__What needs to be done__
Down to the last line, repeat the entries exactly and drop any image.

----------------

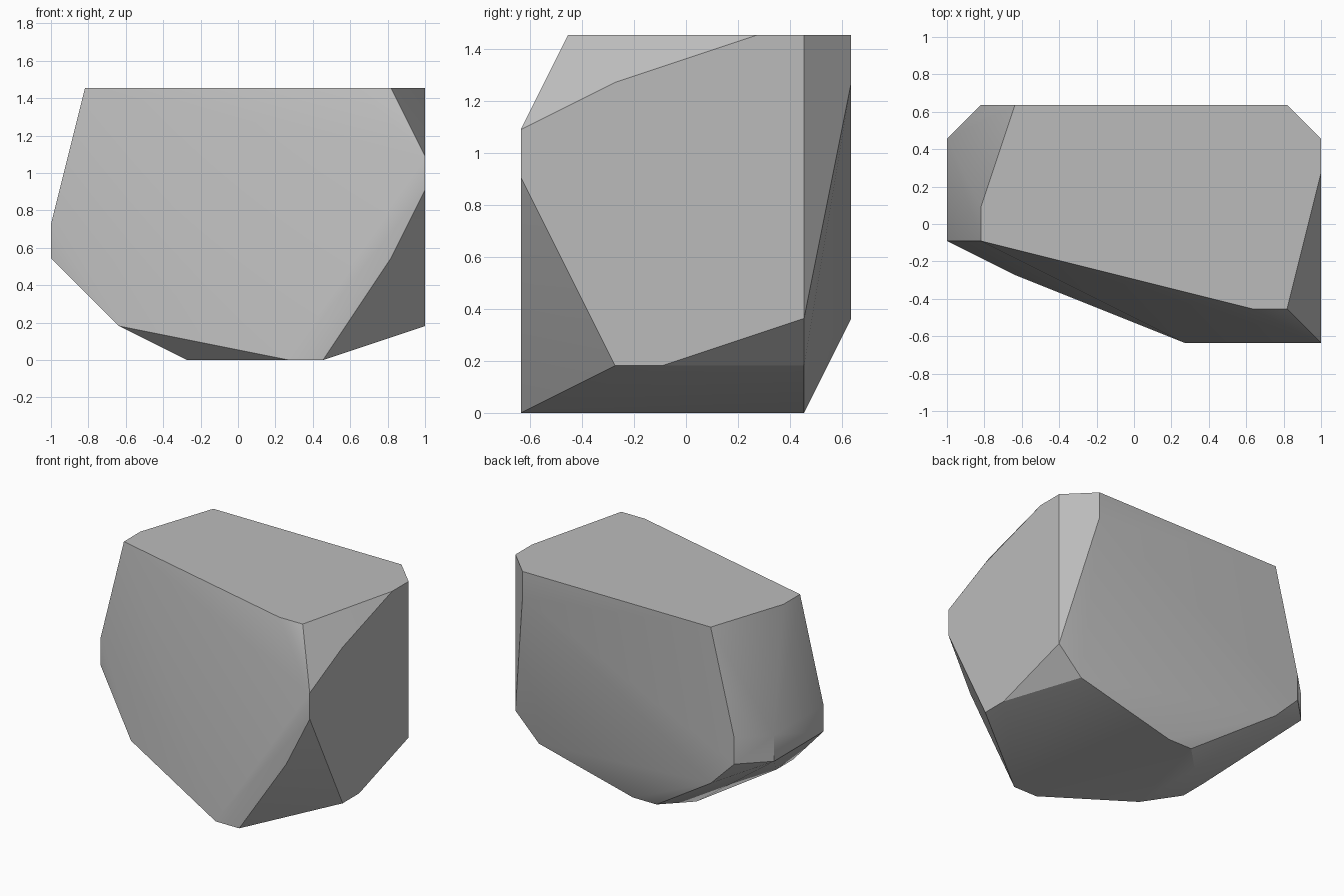
import bpy
import bmesh
import math

default_cube = bpy.data.objects.get("Cube")
if default_cube:
    bpy.data.objects.remove(default_cube, do_unlink=True)

# The boulder is chiselled on a regular grid of steps, eleven of them wide
STEP = 2 / 11
HALF_WIDTH, HALF_DEPTH = 5.5, 3.5

# Corner positions (across, back) on each level, counted in steps from the ground
LEVELS = {
    0: [(7, 0), (8, 0), (6, 6), (5, 6), (4, 5), (4, 2)],
    1: [(2, 2), (2, 3), (11, 2), (11, 3), (10, 6)],
    2: [(11, 6), (2, 7)],
    3: [(0, 3), (0, 6), (1, 7), (10, 0)],
    4: [(0, 3), (0, 6), (1, 7)],
    5: [(11, 0)],
    6: [(11, 0)],
    7: [(11, 2), (10, 7)],
    8: [(1, 3), (9, 1), (10, 1), (11, 5), (11, 6), (10, 7), (2, 7), (1, 4)],
}


def make_material(name, colour):
    material = bpy.data.materials.new(name)
    material.use_nodes = True
    material.diffuse_color = colour
    shader = material.node_tree.nodes["Principled BSDF"]
    shader.inputs["Base Color"].default_value = colour
    shader.inputs["Roughness"].default_value = 0.9
    return material


def make_boulder(name, material):
    bm = bmesh.new()
    for level, corners in LEVELS.items():
        for across, back in corners:
            bm.verts.new(((across - HALF_WIDTH) * STEP,
                          (back - HALF_DEPTH) * STEP,
                          level * STEP))

    # Wrap the corners in a closed convex shell and drop unused points
    bmesh.ops.convex_hull(bm, input=bm.verts[:])
    loose = [v for v in bm.verts if not v.link_faces]
    bmesh.ops.delete(bm, geom=loose, context="VERTS")

    # Merge coplanar triangles into clean flat facets
    bmesh.ops.dissolve_limit(bm, angle_limit=math.radians(0.5),
                             verts=bm.verts[:], edges=bm.edges[:])
    bmesh.ops.recalc_face_normals(bm, faces=bm.faces[:])

    mesh = bpy.data.meshes.new(name)
    bm.to_mesh(mesh)
    bm.free()
    mesh.materials.append(material)
    boulder = bpy.data.objects.new(name, mesh)
    bpy.context.collection.objects.link(boulder)
    return boulder


# Single grey boulder with soft shallow edges and crisp steep ones
stone = make_material("stone_grey", (0.5, 0.5, 0.5, 1))
boulder = make_boulder("boulder", stone)
bpy.ops.object.select_all(action="DESELECT")
boulder.select_set(True)
bpy.context.view_layer.objects.active = boulder
bpy.ops.object.shade_smooth_by_angle(angle=math.radians(30))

----------------

__Output of the task__
import bpy
import bmesh
import math

default_cube = bpy.data.objects.get("Cube")
if default_cube:
    bpy.data.objects.remove(default_cube, do_unlink=True)

# The boulder is chiselled on a regular grid of steps, eleven of them wide
STEP = 2 / 11
HALF_WIDTH, HALF_DEPTH = 5.5, 3.5

# Corner positions (across, back) on each level, counted in steps from the ground
LEVELS = {
    0: [(7, 0), (8, 0), (6, 6), (5, 6), (4, 5), (4, 2)],
    1: [(2, 2), (2, 3), (11, 2), (11, 3), (10, 6)],
    2: [(11, 6), (2, 7)],
    3: [(0, 3), (0, 6), (1, 7), (10, 0)],
    4: [(0, 3), (0, 6), (1, 7)],
    5: [(11, 0)],
    6: [(11, 0)],
    7: [(11, 2), (10, 7)],
    8: [(1, 3), (9, 1), (10, 1), (11, 5), (11, 6), (10, 7), (2, 7), (1, 4)],
}


def make_material(name, colour):
    material = bpy.data.materials.new(name)
    material.use_nodes = True
    material.diffuse_color = colour
    shader = material.node_tree.nodes["Principled BSDF"]
    shader.inputs["Base Color"].default_value = colour
    shader.inputs["Roughness"].default_value = 0.9
    return material


def make_boulder(name, material):
    bm = bmesh.new()
    for level, corners in LEVELS.items():
        for across, back in corners:
            bm.verts.new(((across - HALF_WIDTH) * STEP,
                          (back - HALF_DEPTH) * STEP,
                          level * STEP))

    # Wrap the corners in a closed convex shell and drop unused points
    bmesh.ops.convex_hull(bm, input=bm.verts[:])
    loose = [v for v in bm.verts if not v.link_faces]
    bmesh.ops.delete(bm, geom=loose, context="VERTS")

    # Merge coplanar triangles into clean flat facets
    bmesh.ops.dissolve_limit(bm, angle_limit=math.radians(0.5),
                             verts=bm.verts[:], edges=bm.edges[:])
    bmesh.ops.recalc_face_normals(bm, faces=bm.faces[:])

    mesh = bpy.data.meshes.new(name)
    bm.to_mesh(mesh)
    bm.free()
    mesh.materials.append(material)
    boulder = bpy.data.objects.new(name, mesh)
    bpy.context.collection.objects.link(boulder)
    return boulder


# Single grey boulder with soft shallow edges and crisp steep ones
stone = make_material("stone_grey", (0.5, 0.5, 0.5, 1))
boulder = make_boulder("boulder", stone)
bpy.ops.object.select_all(action="DESELECT")
boulder.select_set(True)
bpy.context.view_layer.objects.active = boulder
bpy.ops.object.shade_smooth_by_angle(angle=math.radians(30))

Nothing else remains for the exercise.